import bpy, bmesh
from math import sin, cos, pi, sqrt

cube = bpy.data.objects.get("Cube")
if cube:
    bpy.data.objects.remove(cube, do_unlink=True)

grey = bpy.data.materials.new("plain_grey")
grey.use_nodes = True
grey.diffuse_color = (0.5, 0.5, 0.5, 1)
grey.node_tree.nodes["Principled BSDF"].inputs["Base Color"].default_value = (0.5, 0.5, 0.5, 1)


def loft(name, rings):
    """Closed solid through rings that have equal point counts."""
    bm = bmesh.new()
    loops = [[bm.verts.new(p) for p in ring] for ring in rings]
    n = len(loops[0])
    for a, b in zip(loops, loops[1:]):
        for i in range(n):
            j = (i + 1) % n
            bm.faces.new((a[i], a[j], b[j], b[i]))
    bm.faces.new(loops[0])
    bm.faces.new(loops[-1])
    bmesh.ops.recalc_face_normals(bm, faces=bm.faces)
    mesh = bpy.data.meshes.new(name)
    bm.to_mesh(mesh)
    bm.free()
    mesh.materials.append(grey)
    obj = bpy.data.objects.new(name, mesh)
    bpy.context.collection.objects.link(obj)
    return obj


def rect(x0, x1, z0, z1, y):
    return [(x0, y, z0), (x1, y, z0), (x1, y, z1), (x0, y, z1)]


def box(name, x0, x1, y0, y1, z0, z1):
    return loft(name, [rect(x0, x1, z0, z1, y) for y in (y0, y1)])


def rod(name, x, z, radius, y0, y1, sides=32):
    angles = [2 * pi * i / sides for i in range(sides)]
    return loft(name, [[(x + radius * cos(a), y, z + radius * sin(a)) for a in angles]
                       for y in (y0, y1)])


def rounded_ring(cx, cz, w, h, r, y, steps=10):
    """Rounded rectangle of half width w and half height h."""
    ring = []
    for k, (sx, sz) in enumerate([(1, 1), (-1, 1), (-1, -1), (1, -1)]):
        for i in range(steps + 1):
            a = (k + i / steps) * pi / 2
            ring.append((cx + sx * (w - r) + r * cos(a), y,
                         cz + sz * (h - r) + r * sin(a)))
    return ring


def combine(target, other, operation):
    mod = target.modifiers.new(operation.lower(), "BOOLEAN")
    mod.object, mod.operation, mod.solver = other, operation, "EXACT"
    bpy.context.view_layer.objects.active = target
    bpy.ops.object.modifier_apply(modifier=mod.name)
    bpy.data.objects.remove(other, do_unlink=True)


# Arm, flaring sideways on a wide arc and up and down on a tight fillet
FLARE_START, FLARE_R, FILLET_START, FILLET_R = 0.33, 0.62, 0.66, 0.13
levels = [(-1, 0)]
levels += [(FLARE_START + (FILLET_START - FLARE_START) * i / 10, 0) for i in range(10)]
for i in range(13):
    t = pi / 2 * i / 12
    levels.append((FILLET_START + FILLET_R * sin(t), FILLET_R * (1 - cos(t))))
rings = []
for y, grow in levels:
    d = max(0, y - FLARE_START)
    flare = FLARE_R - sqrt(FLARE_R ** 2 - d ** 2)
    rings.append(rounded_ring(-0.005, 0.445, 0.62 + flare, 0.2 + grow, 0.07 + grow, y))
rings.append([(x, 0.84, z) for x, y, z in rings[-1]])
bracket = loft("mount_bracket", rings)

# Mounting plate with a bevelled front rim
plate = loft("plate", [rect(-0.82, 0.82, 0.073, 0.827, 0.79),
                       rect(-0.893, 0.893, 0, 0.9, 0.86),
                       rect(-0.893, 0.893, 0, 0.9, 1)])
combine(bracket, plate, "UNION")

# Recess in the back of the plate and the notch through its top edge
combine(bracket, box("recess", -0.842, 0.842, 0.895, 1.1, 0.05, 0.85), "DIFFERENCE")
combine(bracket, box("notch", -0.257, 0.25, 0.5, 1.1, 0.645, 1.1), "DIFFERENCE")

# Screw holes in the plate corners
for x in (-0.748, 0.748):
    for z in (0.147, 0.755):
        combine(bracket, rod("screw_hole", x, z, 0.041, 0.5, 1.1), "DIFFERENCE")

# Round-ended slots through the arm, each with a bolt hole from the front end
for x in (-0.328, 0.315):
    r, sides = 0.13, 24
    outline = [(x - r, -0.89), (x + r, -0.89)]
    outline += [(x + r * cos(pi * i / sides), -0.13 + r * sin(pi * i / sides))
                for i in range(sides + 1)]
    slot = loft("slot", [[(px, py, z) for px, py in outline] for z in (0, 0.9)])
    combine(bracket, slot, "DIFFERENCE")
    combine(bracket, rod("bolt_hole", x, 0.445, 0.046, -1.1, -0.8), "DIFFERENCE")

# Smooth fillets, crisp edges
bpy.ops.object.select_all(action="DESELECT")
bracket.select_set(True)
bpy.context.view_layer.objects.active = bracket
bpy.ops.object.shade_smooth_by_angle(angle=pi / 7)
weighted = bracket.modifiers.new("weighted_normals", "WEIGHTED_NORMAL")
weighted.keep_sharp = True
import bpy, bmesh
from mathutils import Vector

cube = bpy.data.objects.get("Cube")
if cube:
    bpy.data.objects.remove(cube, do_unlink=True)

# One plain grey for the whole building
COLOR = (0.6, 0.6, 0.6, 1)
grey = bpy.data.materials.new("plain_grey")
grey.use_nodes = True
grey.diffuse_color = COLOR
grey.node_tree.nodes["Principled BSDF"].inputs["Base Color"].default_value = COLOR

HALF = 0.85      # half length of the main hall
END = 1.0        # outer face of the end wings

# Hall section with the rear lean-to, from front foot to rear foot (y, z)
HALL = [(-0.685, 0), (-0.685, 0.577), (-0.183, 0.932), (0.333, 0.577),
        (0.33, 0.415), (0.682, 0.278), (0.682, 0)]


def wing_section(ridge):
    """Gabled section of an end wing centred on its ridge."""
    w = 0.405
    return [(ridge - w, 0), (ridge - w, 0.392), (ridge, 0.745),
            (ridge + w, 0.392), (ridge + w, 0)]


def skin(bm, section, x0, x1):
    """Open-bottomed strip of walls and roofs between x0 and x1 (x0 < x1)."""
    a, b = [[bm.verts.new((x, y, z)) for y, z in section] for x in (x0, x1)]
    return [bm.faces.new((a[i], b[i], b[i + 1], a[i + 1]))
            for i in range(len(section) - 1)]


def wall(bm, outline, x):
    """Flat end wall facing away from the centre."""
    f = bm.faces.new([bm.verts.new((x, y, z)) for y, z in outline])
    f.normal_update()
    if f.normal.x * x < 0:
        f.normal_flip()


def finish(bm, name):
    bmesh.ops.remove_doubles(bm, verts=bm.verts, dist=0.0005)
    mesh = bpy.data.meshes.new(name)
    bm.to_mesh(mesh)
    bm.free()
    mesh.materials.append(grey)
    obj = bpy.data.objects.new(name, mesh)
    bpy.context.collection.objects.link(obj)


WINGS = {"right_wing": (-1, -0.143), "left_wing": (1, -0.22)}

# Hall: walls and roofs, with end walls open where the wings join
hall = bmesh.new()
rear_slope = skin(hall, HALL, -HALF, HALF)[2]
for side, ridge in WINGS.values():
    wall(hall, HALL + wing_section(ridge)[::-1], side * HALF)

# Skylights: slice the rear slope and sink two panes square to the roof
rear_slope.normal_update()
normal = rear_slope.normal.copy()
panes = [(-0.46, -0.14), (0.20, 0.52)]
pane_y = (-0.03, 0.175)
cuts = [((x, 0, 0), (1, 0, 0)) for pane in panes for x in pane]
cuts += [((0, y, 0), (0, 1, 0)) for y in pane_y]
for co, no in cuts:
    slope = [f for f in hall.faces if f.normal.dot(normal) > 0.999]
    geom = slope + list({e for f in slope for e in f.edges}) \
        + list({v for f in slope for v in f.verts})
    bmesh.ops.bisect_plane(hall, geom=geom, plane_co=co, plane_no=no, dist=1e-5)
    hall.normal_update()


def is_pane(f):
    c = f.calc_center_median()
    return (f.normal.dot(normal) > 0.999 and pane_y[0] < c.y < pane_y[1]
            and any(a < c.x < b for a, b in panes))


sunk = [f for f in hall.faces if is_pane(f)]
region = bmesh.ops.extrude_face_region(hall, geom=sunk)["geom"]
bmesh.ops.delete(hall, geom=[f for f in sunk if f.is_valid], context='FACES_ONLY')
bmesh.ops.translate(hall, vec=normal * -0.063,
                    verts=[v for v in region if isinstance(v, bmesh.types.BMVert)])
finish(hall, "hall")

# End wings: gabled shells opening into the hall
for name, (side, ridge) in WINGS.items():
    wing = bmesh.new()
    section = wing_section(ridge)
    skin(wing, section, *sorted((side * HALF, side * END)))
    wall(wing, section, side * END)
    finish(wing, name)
----
▶ _Problem to work on_
Your answer should be the lines above that contain the word "ridge", copied out.

▶ _Solution_
def wing_section(ridge):
    """Gabled section of an end wing centred on its ridge."""
    return [(ridge - w, 0), (ridge - w, 0.392), (ridge, 0.745),
            (ridge + w, 0.392), (ridge + w, 0)]
for side, ridge in WINGS.values():
    wall(hall, HALL + wing_section(ridge)[::-1], side * HALF)
for name, (side, ridge) in WINGS.items():
    section = wing_section(ridge)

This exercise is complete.